Publication bias has a good deal of research surrounding it , and it is indeed quite worrying, but what about publication dogma?
Dogma can generally be define as that which is taught, by some kind of authority, often irregardless of the facts at hand.
Now you’d expect that if something was ‘peer reviewed’ by scientists, that that would be analytical of the facts and not overborne with the ‘authority’ of peermanship. Well if you actually dig into journals, especially in controversial subjects such as schizophrenia, challenges to such authority are not met kindly. This is also apparent in other fields such as mathematics and science where papers have been lambasted on for reasons such as ‘not understanding set theory’ and not the actuality of the work itself, valid or not.
Indeed I have had Dr’s say that they will only accept published, peer reviewed studies (which are hard to get, and the data is nigh on impossible to get), where all that would be needed is the anecdote of another person with the same symptoms to say ‘I think I’m one of those’.
Recently I was looking up published data on diet, and every man and his dog has some kind of new fad diet they want to sell you. One of the things I wanted to look up was fat and carbohydrate metabolism, as really that’s key, especially if one aim is to increaese good cholesterol and decrease bad cholesterol and indeed know why one is good and the other is bad. There was quite an interesting paper on carbohydrate metabolism where the author stated in his summary that current advice on a low fat diet was valid and high carbohydrate made no difference. In the detail of the paper his supporting evidence for this was that: a high fat diet results in weight gain and that athaleates often have diets high in carbohydrates. Recommending having a low fat diet is not the same as not recommending a high fat diet!!!! Reading further down the paper there where a number of low GI diets presented, which where all more successfull than the government recomended diets and indeed in one case the government recommended diet, ad-lib (not calorie controlled) resulted in people gaining weight where as in the low GI group the people lost weight. The most notable things about all of those ‘low GI’ diets was that the proportion of fat in relation to carbohrdrate was such that people where eating a lot more fat and a lot less carbohydrate. I think this is a good example of dogma, where the actually facts in the paper don’t match the ‘dogmatic’ summary given as the results.

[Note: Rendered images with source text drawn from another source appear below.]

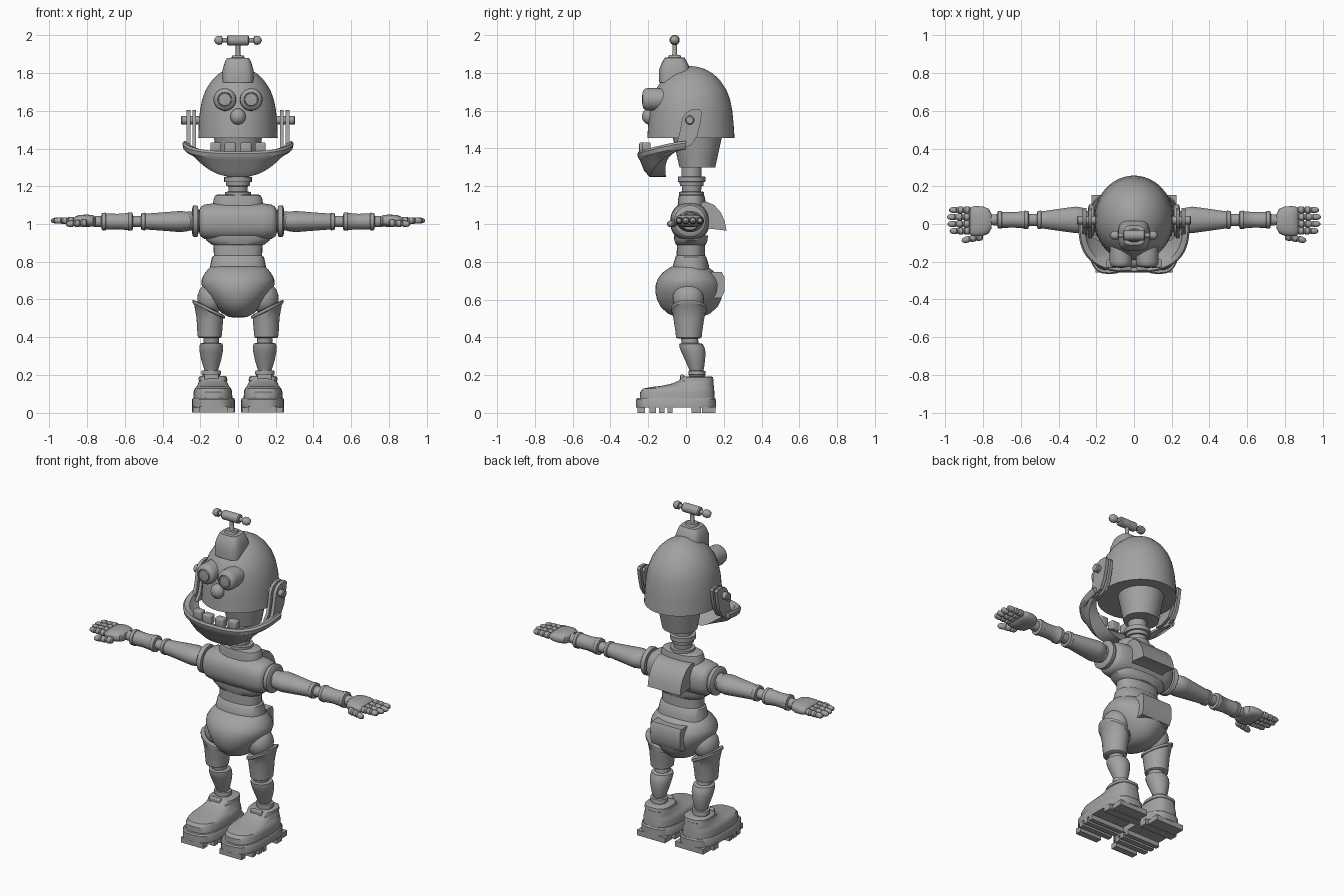
import bpy, bmesh, math
from mathutils import Vector

grey = bpy.data.materials.new("plain grey")
grey.diffuse_color = (0.36, 0.36, 0.36, 1)


def build(name, verts, faces, pair=False, bevel=0, angle=35):
    """Mesh object from points; pair=True also makes the mirrored twin."""
    for side in ((1, -1) if pair else (1,)):
        bm = bmesh.new()
        vs = [bm.verts.new((v[0] * side, v[1], v[2])) for v in verts]
        for f in faces:
            bm.faces.new([vs[i] for i in f])
        if bevel:
            bmesh.ops.bevel(bm, geom=bm.edges[:], offset=bevel, segments=3, profile=0.5, affect='EDGES')
        bmesh.ops.recalc_face_normals(bm, faces=bm.faces[:])
        label = name if not pair else ("left_" if side == 1 else "right_") + name
        me = bpy.data.meshes.new(label)
        bm.to_mesh(me)
        bm.free()
        me.materials.append(grey)
        me.shade_smooth()
        me.set_sharp_from_angle(angle=math.radians(angle))
        bpy.context.collection.objects.link(bpy.data.objects.new(label, me))


def skin(name, rings, **kw):
    """Join closed rings of points and cap both ends."""
    n = len(rings[0])
    faces = [(r * n + i, r * n + (i + 1) % n, (r + 1) * n + (i + 1) % n, (r + 1) * n + i)
             for r in range(len(rings) - 1) for i in range(n)]
    faces += [tuple(range(n)), tuple(range((len(rings) - 1) * n, len(rings) * n))]
    build(name, [p for r in rings for p in r], faces, **kw)


def power(v, e):
    return math.copysign(abs(v) ** e, v)


def tube(name, at, rings, axis='Z', n=32, exp=1.0, **kw):
    """Rings are (height, ra, rb, offset_a, offset_b, tilt) along an axis."""
    out = []
    for r in rings:
        h, ra, rb, oa, ob, tilt = tuple(r) + ((r[1], 0, 0, 0)[len(r) - 2:] if len(r) < 6 else ())
        ring = []
        for i in range(n):
            t = 2 * math.pi * i / n
            a, b = ra * power(math.cos(t), exp), rb * power(math.sin(t), exp)
            hh = h + tilt * a
            a, b = a + oa, b + ob
            p = {'Z': (a, b, hh), 'X': (hh, a, b), 'Y': (a, hh, b)}[axis]
            ring.append(Vector(at) + Vector(p))
        out.append(ring)
    skin(name, out, **kw)


def ball(name, at, rx, ry, rz, **kw):
    tube(name, at, [(-rz * math.cos(math.pi * k / 16), max(rx * math.sin(math.pi * k / 16), 1e-3),
                     max(ry * math.sin(math.pi * k / 16), 1e-3)) for k in range(17)], **kw)


def prism(name, outline, x0, x1, **kw):
    """Extrude a (y, z) outline along x."""
    skin(name, [[(x, y, z) for y, z in outline] for x in (x0, x1)], **kw)


def box(name, c, size, **kw):
    x, y, z = c
    a, b, d = (s / 2 for s in size)
    prism(name, [(y - b, z - d), (y + b, z - d), (y + b, z + d), (y - b, z + d)], x - a, x + a, **kw)


# Head: dome, lower skull, neck
tube("head_dome", (0, 0.026, 0),
     [(1.455, .211, .231), (1.53, .208, .226), (1.6, .202, .219), (1.66, .19, .207), (1.71, .172, .188),
      (1.76, .14, .155), (1.795, .105, .118), (1.82, .065, .075), (1.832, .03, .035), (1.836, .002, .002)], n=48)
tube("lower_skull", (0, 0.06, 0), [(1.3, .1, .095), (1.46, .128, .13)], n=40)
tube("neck", (0, 0.03, 0), [(1.1, .05), (1.145, .05), (1.146, .07, .066), (1.17, .07, .066), (1.172, .05), (1.2, .052),
                            (1.202, .062), (1.222, .064), (1.224, .073), (1.25, .073), (1.252, .053), (1.31, .053)])

# Face: eyes with inset pupils, nose
tube("eye", (.07, 0, 1.66), [(-.12, .058), (-.2, .06), (-.216, .057), (-.226, .048), (-.229, .039),
                            (-.224, .037), (-.224, .034), (-.231, .032), (-.233, .002)], axis='Y', pair=True)
ball("nose", (0, -.195, 1.57), .041, .038, .043)

# Crest and propeller
tube("crest", (0, -.06, 0), [(1.75, .083, .083), (1.815, .083, .083), (1.845, .074, .072), (1.865, .068, .062),
                            (1.88, .058, .052), (1.882, .035, .035), (1.895, .03, .03)], exp=.6)
tube("propeller_stem", (0, -.06, 0), [(1.88, .024), (1.9, .012), (1.96, .012)], n=16)
tube("propeller_hub", (0, -.06, 1.974), [(-.058, .022), (-.052, .027), (.052, .027), (.058, .022)], axis='X', n=24)
tube("propeller_tip", (0, -.06, 1.974), [(.05, .012), (.083, .012), (.085, .022), (.105, .024), (.118, .018),
                                        (.127, .003)], axis='X', n=20, pair=True)

# Jaw: horseshoe band that deepens into a chin at the front
jaw = []
for i in range(41):
    t = math.pi * i / 40
    s = math.sin(t)
    x, y, zt = .295 * power(math.cos(t), .75), -.258 * max(s, 0) ** .75, 1.44 - .055 * s
    zb = zt - .045 - .09 * s ** 1.8
    jaw.append([(x * k, y * k, z) for k, z in (
        (.88, zt - .004), (.97, zt), (1, zt - .012), (.985, zt - .035), (.95, zt - .045),
        (.93 - .07 * s, (zt + zb) / 2 - .035 * s), (.9 - .15 * s, zb), (.86 - .45 * s, zb),
        (.86 - .1 * s, zt - .03))])
skin("jaw", jaw)
for x, y in ((.042, -.225), (.118, -.21)):
    box("tooth", (x, y, 1.405), (.058, .045, .055), pair=True, bevel=.008)

# Jaw hinges: two plates and a bolt on each side
plate = [(-.02, 1.56), (0, 1.59), (.03, 1.605), (.075, 1.605), (.085, 1.59), (.075, 1.53), (.06, 1.47),
         (.03, 1.42), (-.03, 1.395), (-.075, 1.4), (-.045, 1.44), (-.03, 1.5)]
prism("hinge_inner_plate", plate, .222, .24, pair=True)
prism("hinge_outer_plate", plate, .252, .272, pair=True)
tube("hinge_bolt", (0, .02, 1.55), [(.19, .022), (.285, .022), (.298, .024), (.303, .018)], axis='X', n=20, pair=True)

# Chest, collar, backpack
tube("chest", (0, .02, 1.012), [(x, r, r * .98) for x, r in (
    (-.205, .065), (-.198, .08), (-.18, .092), (-.13, .1), (0, .103), (.13, .1), (.18, .092), (.198, .08), (.205, .065))],
    axis='X', n=40, exp=.85)
tube("collar", (0, .03, 0), [(1.08, .135, .075), (1.13, .13, .072), (1.15, .122, .068), (1.156, .11, .06)], exp=.8)
prism("backpack", [(.04, 1.11), (.11, 1.118), (.15, 1.1), (.185, 1.06), (.205, 1.015), (.215, .965), (.13, .975),
                   (.04, .94)], -.11, .11)

# Waist and pelvis
tube("waist", (0, .026, 0), [(.75, .152, .1), (.78, .147, .095), (.825, .138, .082), (.832, .128, .076), (.888, .13, .074),
                            (.892, .142, .08), (.915, .17, .088), (.94, .175, .09)], exp=.85)
tube("pelvis", (0, .016, 0), [(z, rx, ry) for z, rx, ry in (
    (.503, .02, .03), (.508, .05, .07), (.525, .082, .11), (.56, .118, .15), (.6, .15, .17), (.64, .176, .178),
    (.68, .194, .176), (.71, .192, .165), (.74, .175, .143), (.765, .155, .11), (.775, .142, .09))], n=40)
prism("back_panel", [(.14, .605), (.188, .61), (.203, .64), (.203, .72), (.19, .745), (.13, .745)], -.1, .1)

# Legs
ball("hip", (.143, .012, .605), .072, .082, .085, pair=True)
tube("thigh", (.15, .015, 0), [(.395, .055, .06), (.4, .063, .068), (.43, .066, .071), (.49, .07, .08, 0, 0, .2),
                              (.535, .077, .088, .005, 0, .45), (.54, .086, .094, .005, 0, .5),
                              (.555, .086, .094, .005, 0, .5), (.557, .07, .08, .003, 0, .5)], pair=True)
tube("shin", (.142, 0, 0), [(.17, .044, .04, 0, .058), (.2, .046, .042, 0, .058), (.202, .052, .046, 0, .058),
                           (.222, .05, .045, 0, .057), (.224, .036, .036, 0, .055), (.24, .041, .042, 0, .054),
                           (.28, .053, .053, 0, .048), (.32, .061, .064, 0, .04), (.345, .063, .066, 0, .032),
                           (.365, .06, .062, 0, .026), (.37, .042, .045, 0, .022), (.41, .042, .045, 0, .015)],
     pair=True)

# Shoes: upper (front and back extents per level), sole, treads
upper = [(.07, .103, -.245, .152), (.11, .102, -.243, .15), (.128, .096, -.228, .149), (.137, .088, -.185, .148),
         (.143, .084, -.13, .147), (.155, .078, -.075, .146), (.168, .073, -.045, .144), (.17, .077, -.04, .146),
         (.188, .075, -.025, .143), (.193, .066, -.015, .135)]
tube("shoe_upper", (.133, 0, 0), [(z, rx, (b - f) / 2, 0, (b + f) / 2) for z, rx, f, b in upper], exp=.72, n=40, pair=True)
box("shoe_tongue", (.14, -.02, .185), (.075, .022, .035), pair=True, bevel=.006)
tube("shoe_sole", (.13, -.053, 0), [(.028, .113, .212), (.07, .113, .212), (.078, .108, .206)], exp=.68, n=40, pair=True)
for y, depth, w in ((-.238, .04, .15), (-.176, .033, .21), (-.128, .03, .222), (-.085, .026, .226),
                    (.055, .05, .224), (.12, .07, .19)):
    box("sole_tread", (.13, y, .016), (w, depth, .032), pair=True)

# Arms: shoulder rings, upper arm, elbow, forearm, wrist
tube("shoulder", (0, .02, 1.015), [(.19, .055), (.21, .06), (.212, .08), (.222, .084), (.236, .084), (.242, .076),
                                  (.244, .05), (.27, .05)], axis='X', pair=True)
tube("upper_arm", (0, .022, 1.013), [(.255, .05, .046), (.262, .064, .05, 0, 0, .15), (.3, .07, .056, 0, 0, .1),
                                    (.32, .069, .055), (.42, .055, .047), (.49, .045, .042), (.494, .049, .047),
                                    (.512, .047, .045), (.515, .032, .03), (.568, .032, .03)], axis='X', pair=True)
tube("forearm", (0, .022, 1.013), [(.558, .038), (.561, .047), (.58, .049), (.585, .045), (.64, .041), (.7, .043),
                                  (.703, .047), (.722, .046), (.726, .03), (.775, .027)], axis='X', pair=True)

# Hands: palm, four jointed fingers, thumb
tube("palm", (0, .015, 1.017), [(.757, .04, .022), (.77, .065, .03), (.8, .078, .033), (.84, .08, .031),
                               (.862, .076, .024), (.87, .068, .016)], axis='X', exp=.75, pair=True)
knuckles = [(0, .012), (.006, .019), (.028, .02), (.036, .013), (.042, .018), (.062, .018), (.07, .012),
            (.076, .017), (.095, .016), (.108, .011), (.114, .002)]
for y, reach in ((.074, 0), (.037, .012), (0, .008), (-.037, -.004)):
    tube("finger", (.868, y, 1.018), [(h * (1 + reach * 8) , r) for h, r in knuckles], axis='X', n=14, pair=True)
tube("thumb", (.8, -.065, 1.005), [(h, r * 1.05, r * 1.05, -.2 * h, -.05 * h) for h, r in knuckles], axis='X', n=14,
     pair=True)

Perhaps more telling is when an authority on a subject tries to assert their authority:
I’ve been looking up details on thyroid dissfunction and wanted to know how accurate the test actually are, since I found some people challenging them. Really what I wanted to know where the ‘normal’ and ‘abnormal’ ranges, though I didn’t expect I’d actually get any real data on it and it turns out that tests are only asserted on the 95% ‘normal’ range not on the ‘abnormal’ range which could have a much greater overlap (it could also have no overlap at-all if the data is multi-modal as all good indicative data should be, making the standard 95% test being pretty meaningless).